─── Records provided

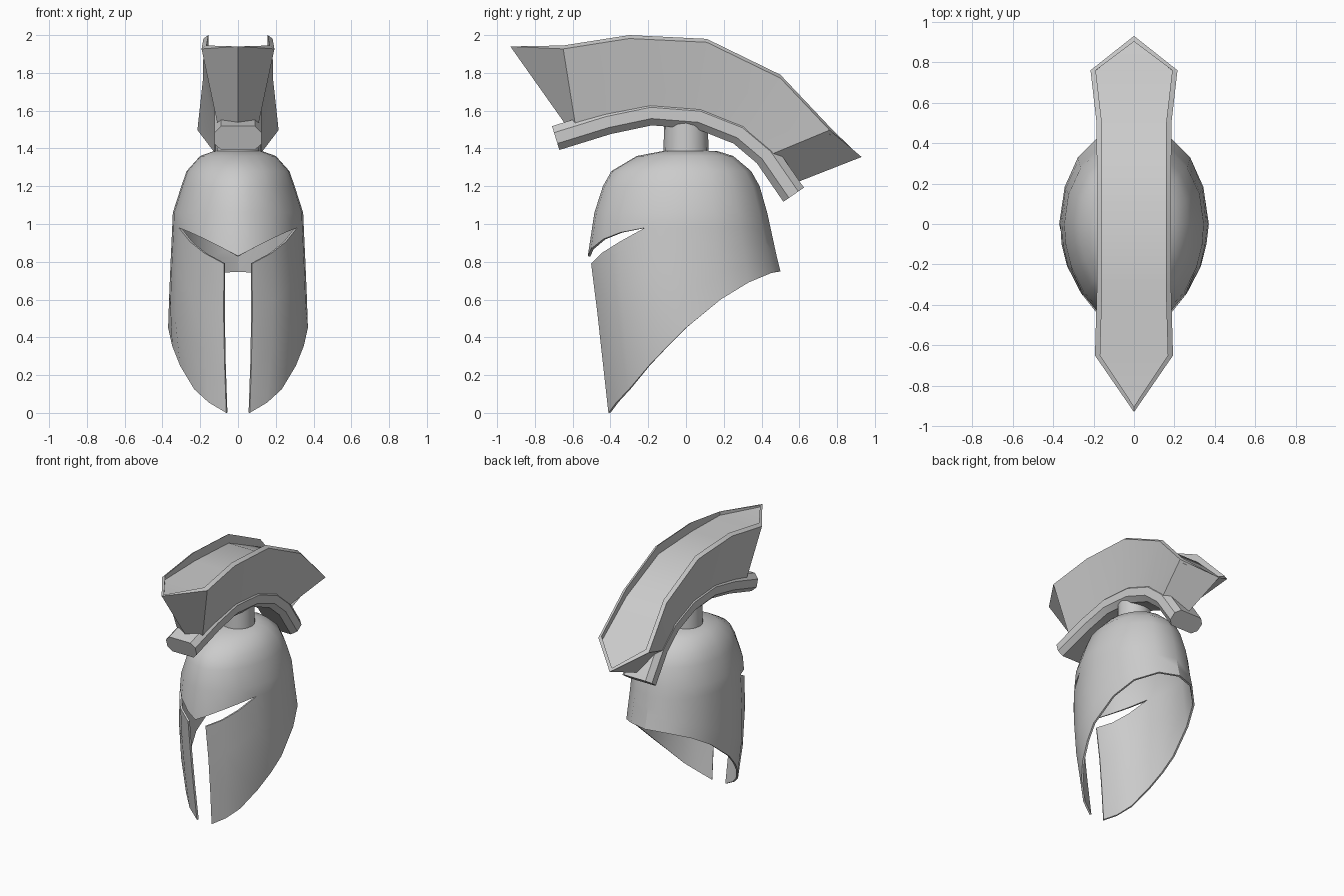
import bpy, bmesh, math
from mathutils import Vector

if "Cube" in bpy.data.objects:
    bpy.data.objects.remove(bpy.data.objects["Cube"])

steel = bpy.data.materials.new("light grey metal")
steel.diffuse_color = (0.6, 0.6, 0.6, 1)
steel.use_nodes = True
steel.node_tree.nodes["Principled BSDF"].inputs["Base Color"].default_value = steel.diffuse_color


def finish(name, bm, thickness=0, recalc=False):
    """Turn a bmesh into a shaded object, optionally with wall thickness."""
    if recalc:
        bmesh.ops.recalc_face_normals(bm, faces=bm.faces)
    me = bpy.data.meshes.new(name)
    bm.to_mesh(me)
    bm.free()
    me.materials.append(steel)
    ob = bpy.data.objects.new(name, me)
    bpy.context.collection.objects.link(ob)
    bpy.ops.object.select_all(action='DESELECT')
    ob.select_set(True)
    bpy.context.view_layer.objects.active = ob
    if thickness:
        mod = ob.modifiers.new("wall", 'SOLIDIFY')
        mod.thickness = thickness
        mod.offset = -1
        bpy.ops.object.modifier_apply(modifier=mod.name)
    bpy.ops.object.shade_smooth_by_angle(angle=math.radians(32))
    return ob


# --- Helmet shell: half-ellipse rings, z -> (front depth, half width, back depth)
RINGS = [(0, .42, .30, .60), (.17, .44, .33, .60), (.45, .47, .37, .57),
         (.75, .507, .36, .50), (.83, .52, .355, .48), (1.06, .485, .345, .43),
         (1.2, .44, .30, .39), (1.28, .395, .272, .345), (1.36, .26, .20, .25),
         (1.385, .13, .13, .17), (1.4, .05, .05, .05)]


def shell_point(angle, z):
    for a, b in zip(RINGS, RINGS[1:]):
        if z <= b[0]:
            f = (z - a[0]) / (b[0] - a[0])
            yf, hx, yb = (a[k] + f * (b[k] - a[k]) for k in (1, 2, 3))
            break
    t = math.radians(angle)
    c = math.cos(t)
    return Vector((hx * math.sin(t), -c * (yf if c > 0 else yb), z))


# angle from front: (brow edge, top of cheek plate, bottom edge)
COLS = {0: (.83, None, None), 12: (.868, .79, 0), 30: (.92, .845, .055),
        46: (.955, .905, .125), 64: (.98, .98, .25), 78: (.98, .98, .355),
        90: (.98, .98, .45), 110: (.98, .98, .60), 130: (.98, .98, .69),
        155: (.98, .98, .742), 180: (.98, .98, .75)}
angles = [-a for a in sorted(COLS, reverse=True) if 0 < a < 180] + sorted(COLS)

bm = bmesh.new()
apex = bm.verts.new((0, -.02, 1.393))
upper, lower = [], []
for a in angles:
    brow, cheek, bottom = COLS[abs(a)]
    upper.append([bm.verts.new(shell_point(a, z))
                  for z in (1.385, 1.36, 1.28, 1.2, 1.06, brow)])
    if cheek is None:
        lower.append(None)
        continue
    first = upper[-1][-1] if cheek == brow else bm.verts.new(shell_point(a, cheek))
    lower.append([first] + [bm.verts.new(shell_point(a, cheek + (bottom - cheek) * f))
                            for f in (.33, .67, 1)])
for i in range(len(angles)):
    j = (i + 1) % len(angles)
    bm.faces.new((apex, upper[i][0], upper[j][0]))
    for side in (upper, lower):
        if side[i] and side[j]:
            for r in range(len(side[i]) - 1):
                bm.faces.new((side[i][r], side[i][r + 1], side[j][r + 1], side[j][r]))
finish("helmet_shell", bm, .014)

# --- Post joining dome and crest holder
bm = bmesh.new()
bmesh.ops.create_cone(bm, cap_ends=True, segments=16, radius1=.12, radius2=.115, depth=.2)
bmesh.ops.translate(bm, verts=bm.verts, vec=(0, 0, 1.46))
finish("crest_post", bm)

# --- Curved crest holder: chamfered bar swept along an arc in the y-z plane
PATH = [Vector((0, y, z)) for y, z in
        ((-.69, 1.455), (-.415, 1.54), (-.185, 1.588), (.07, 1.568),
         (.285, 1.483), (.425, 1.365), (.57, 1.155))]
SECTION = [(.125, .03), (.09, .066), (-.09, .066), (-.125, .03),
           (-.125, -.03), (-.09, -.066), (.09, -.066), (.125, -.03)]
bm = bmesh.new()
rings = []
for i, p in enumerate(PATH):
    d = (PATH[min(i + 1, len(PATH) - 1)] - PATH[max(i - 1, 0)]).normalized()
    up = Vector((0, -d.z, d.y))
    rings.append([bm.verts.new(p + Vector((x, 0, 0)) + up * h) for x, h in SECTION])
for a, b in zip(rings, rings[1:]):
    for k in range(8):
        bm.faces.new((a[k], a[(k + 1) % 8], b[(k + 1) % 8], b[k]))
bm.faces.new(rings[0])
bm.faces.new(rings[-1])
finish("crest_holder", bm, recalc=True)

# --- Crest: pointed flaring body with a raised rim around a recessed top
# stations: rim y, z, half width; foot y, z, half width; recess depth
CREST = [(-.93, 1.94, 0, -.64, 1.53, 0, .012), (-.65, 1.945, .193, -.58, 1.49, .10, .03),
         (-.3, 2.0, .183, -.2, 1.59, .11, .07), (.11, 1.98, .183, .07, 1.57, .11, .07),
         (.5, 1.79, .185, .285, 1.483, .11, .06), (.76, 1.515, .215, .43, 1.36, .11, .04),
         (.93, 1.355, 0, .56, 1.21, 0, .015)]


def crest_loops(y, z, w, fy, fz, fw, deep):
    """Foot, outer rim, inner rim and recess floor as (half width, y, z)."""
    inner = max(w - .026, 0)
    iy = y if w else y - math.copysign(.028, y)
    iz = z if w or y < 0 else z + .02
    return [(fw, fy, fz), (w, y, z - (.018 if w else 0)), (inner, iy, iz), (inner, iy, iz - deep)]


bm = bmesh.new()
sides = []
for s in (1, -1):
    side = []
    for k, st in enumerate(CREST):
        if s < 0 and st[2] == 0:
            side.append(sides[0][k])      # the pointed ends are shared
        else:
            side.append([bm.verts.new((s * x, y, z)) for x, y, z in crest_loops(*st)])
    sides.append(side)
right, left = sides
for k in range(len(CREST) - 1):
    for side in sides:                    # outer wall, rim and inner wall
        for r in range(3):
            bm.faces.new((side[k][r], side[k + 1][r], side[k + 1][r + 1], side[k][r + 1]))
    for r in (0, 3):                      # foot and recess floor
        quad = [right[k][r], right[k + 1][r], left[k + 1][r], left[k][r]]
        bm.faces.new(list(dict.fromkeys(quad)))
finish("crest", bm, recalc=True)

──────

## [Try it]
Gather all lines from the records above in which "wall" appears.

## [Completed task]
    """Turn a bmesh into a shaded object, optionally with wall thickness."""
        mod = ob.modifiers.new("wall", 'SOLIDIFY')
    for side in sides:                    # outer wall, rim and inner wall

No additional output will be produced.